The primary aim of this thesis is to develop materials and methodologies to reduce the roughness along lithographically printed lines, as well as to understand the relationship between the structure of the polymers and their capacity to heal roughness. In particular, rationally designed block copolymers will be synthesized and tested for their effectiveness in
healing LER, where electrostatic attraction will be used to direct polymer deposition onto lithographic features and an annealing step will be used to minimise the free energy at the polymer-air interface and result in a decrease of surface roughness. The testing regimes will look at assessing interactions with surfaces and then determining the effectiveness of healing for model rough surfaces and also lithographically printed features.
Three generations of block copolymers for healing LER will be described in this thesis. Chapter 2 describes an amphiphilic block copolymer, Poly(2-(N,Ndimethylamino) ethyl methacrylate)-block-poly(tert-butylmethacrylate) (PDMAEMA-b-PtBuMA), which self assembles into polymersomes in aqueous solution at pH 6.3 and was able to attach to model surfaces and lithographic patterns. Upon annealing the LER was reduced by as much as 58%. However, the polymersomes had diameters of 18 nm in solution and were not expected to be compatible with the small feature sizes.
Chapter 3 describes the effect of molecular weight and relative block sizes of PDMAEMA-b-PtBuMA on the size of the self-assembled particles, with a specific aim of generating smaller particle sizes that could be used to heal small feature sizes. The hydrodynamic diameter and zeta potential of a series of BCPs have been assessed, where it was found the size of the self assembled particles did not follow the expected sizes based on the BCP molecular weight and relative block lengths. The assessment of the size of the particles deposited on a negatively-charged film were conducted using AFM, where the particle size was 50 nm or greater for the entire series. An assessment was made that these particles would not be useful for healing sub-50 nm lithographic features. Therefore, the issue of healing sub-50 nm features is further addressed in the next chapter using double hydrophilic block copolymers.
Chapter 4 describes the second generation of block copolymers for healing LER, which have a double hydrophilic architecture. The primary difference in the design of the double hydrophilic block copolymers (DHBCs) was that the hydrophobic PtBuMA block was replaced with a copolymer of glycerol methacrylate and diethyleneglycol methacrylate. PDMAEMA was kept as the charged block. A series of DHBCs with different molecular weights were prepared and their structure and solution properties were assessed. The deposition of DHBCs on negatively-charged substrates was supported by ellipsometry, X-ray photoelectron spectroscopy and AFM. After confirming the adhesion of the DHBCs on planar flat surfaces, they were assessed for their capacity to heal model rough surfaces. The most effective healing occurs when the weight fraction of the non-charged to charged block is close to 0.5. The same methodology is applied to electron beam patterns and extreme ultraviolet lithography (EUVL) patterns. It was observed that these polymers were able to attach to printed lines and reduce the 3σ LER by as much as 26%.

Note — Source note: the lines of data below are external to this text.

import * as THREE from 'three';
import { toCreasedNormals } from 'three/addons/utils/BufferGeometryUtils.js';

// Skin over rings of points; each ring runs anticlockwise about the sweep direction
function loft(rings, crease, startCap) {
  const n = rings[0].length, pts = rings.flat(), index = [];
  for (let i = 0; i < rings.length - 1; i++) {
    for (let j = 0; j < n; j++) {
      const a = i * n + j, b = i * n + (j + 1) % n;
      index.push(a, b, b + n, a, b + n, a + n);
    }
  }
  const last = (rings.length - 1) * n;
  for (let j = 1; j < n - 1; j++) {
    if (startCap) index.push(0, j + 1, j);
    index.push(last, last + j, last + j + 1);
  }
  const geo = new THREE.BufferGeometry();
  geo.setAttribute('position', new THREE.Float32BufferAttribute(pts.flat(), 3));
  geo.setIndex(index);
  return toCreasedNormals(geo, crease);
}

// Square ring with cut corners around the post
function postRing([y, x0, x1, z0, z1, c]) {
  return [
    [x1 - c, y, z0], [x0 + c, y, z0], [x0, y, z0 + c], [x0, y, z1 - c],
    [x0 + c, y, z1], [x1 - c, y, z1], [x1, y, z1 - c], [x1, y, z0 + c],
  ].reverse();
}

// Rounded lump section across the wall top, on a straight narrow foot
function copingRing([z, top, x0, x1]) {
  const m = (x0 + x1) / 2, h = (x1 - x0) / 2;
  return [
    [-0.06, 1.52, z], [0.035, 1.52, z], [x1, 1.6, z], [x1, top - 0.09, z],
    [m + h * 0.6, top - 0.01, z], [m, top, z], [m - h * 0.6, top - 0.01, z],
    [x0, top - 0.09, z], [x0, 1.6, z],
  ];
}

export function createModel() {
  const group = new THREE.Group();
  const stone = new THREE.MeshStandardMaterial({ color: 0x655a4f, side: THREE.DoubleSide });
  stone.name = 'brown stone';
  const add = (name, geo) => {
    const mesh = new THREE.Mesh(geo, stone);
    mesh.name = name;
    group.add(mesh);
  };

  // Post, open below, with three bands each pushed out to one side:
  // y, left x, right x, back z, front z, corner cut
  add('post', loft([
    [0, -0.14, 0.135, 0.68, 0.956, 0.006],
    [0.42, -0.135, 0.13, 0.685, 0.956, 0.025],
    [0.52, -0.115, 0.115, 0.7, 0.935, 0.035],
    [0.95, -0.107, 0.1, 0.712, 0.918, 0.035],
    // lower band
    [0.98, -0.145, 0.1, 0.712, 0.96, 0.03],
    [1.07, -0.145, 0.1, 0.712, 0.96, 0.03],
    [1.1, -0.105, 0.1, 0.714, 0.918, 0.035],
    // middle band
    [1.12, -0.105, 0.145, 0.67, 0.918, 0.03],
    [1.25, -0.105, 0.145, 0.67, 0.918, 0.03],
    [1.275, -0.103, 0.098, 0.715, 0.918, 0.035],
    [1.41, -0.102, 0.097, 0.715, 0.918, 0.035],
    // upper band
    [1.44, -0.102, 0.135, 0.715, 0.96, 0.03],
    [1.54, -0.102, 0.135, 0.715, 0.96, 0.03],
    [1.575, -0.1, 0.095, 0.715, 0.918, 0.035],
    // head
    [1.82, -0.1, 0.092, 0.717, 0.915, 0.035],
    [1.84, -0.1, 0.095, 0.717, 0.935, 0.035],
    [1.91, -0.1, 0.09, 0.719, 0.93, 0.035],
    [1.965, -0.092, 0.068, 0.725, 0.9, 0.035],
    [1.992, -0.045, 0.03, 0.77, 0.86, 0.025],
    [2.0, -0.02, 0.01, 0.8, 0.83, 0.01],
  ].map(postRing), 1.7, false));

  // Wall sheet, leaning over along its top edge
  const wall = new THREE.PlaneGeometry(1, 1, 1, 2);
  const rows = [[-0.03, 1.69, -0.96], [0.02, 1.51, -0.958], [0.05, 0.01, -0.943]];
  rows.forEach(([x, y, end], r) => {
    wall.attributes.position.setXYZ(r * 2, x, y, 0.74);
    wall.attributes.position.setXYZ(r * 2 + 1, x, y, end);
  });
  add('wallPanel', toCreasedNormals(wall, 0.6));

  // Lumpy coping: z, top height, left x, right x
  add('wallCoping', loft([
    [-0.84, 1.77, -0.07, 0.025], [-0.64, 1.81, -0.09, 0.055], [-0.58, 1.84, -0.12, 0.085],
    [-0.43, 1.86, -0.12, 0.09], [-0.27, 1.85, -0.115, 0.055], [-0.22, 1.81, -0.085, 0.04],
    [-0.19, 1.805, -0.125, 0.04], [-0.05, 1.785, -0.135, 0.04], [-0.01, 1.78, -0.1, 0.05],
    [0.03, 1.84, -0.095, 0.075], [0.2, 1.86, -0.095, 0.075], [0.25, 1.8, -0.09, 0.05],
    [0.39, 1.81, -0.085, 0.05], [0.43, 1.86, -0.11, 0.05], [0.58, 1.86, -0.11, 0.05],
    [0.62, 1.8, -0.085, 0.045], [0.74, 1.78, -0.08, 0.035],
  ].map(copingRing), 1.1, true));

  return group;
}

It was hypothesised that increasing chain flexibility might give a higher degree of healing. Therefore, hyperbranched double hydrophilic block copolymers were investigated in Chapter 5. The synthesis of hyperbranched PDMAEMA using propane-1,3-diyl diacrylate as a branching agent shows good control over branching for the range of experimental conditions that were used. Hyperbranched PDMAEMA was chain extended with solketal methacrylate (SMA). This was followed by RAFT end group modification and hydrolysis to give a series of DHBCs, hyperbranched PDMAEMA-b-Pglycerol MA.
The attachment of hyperbranched polymer onto negatively-charged flat surfaces was supported by ellipsometry and AFM. The polymers were also found to be able to reduce the nanoscale roughness on model rough surfaces. The same methodology was also applied to electron beam lithography and EUVL patterns. It is observed these hyperbranched polymers were able to reduce 3σ LER by up to 28%.
In summary, factors that affect the degree of healing were analysed and it was concluded that key elements in the structure of the block copolymers were important and will form the basis of design rules for future generations of block copolymers.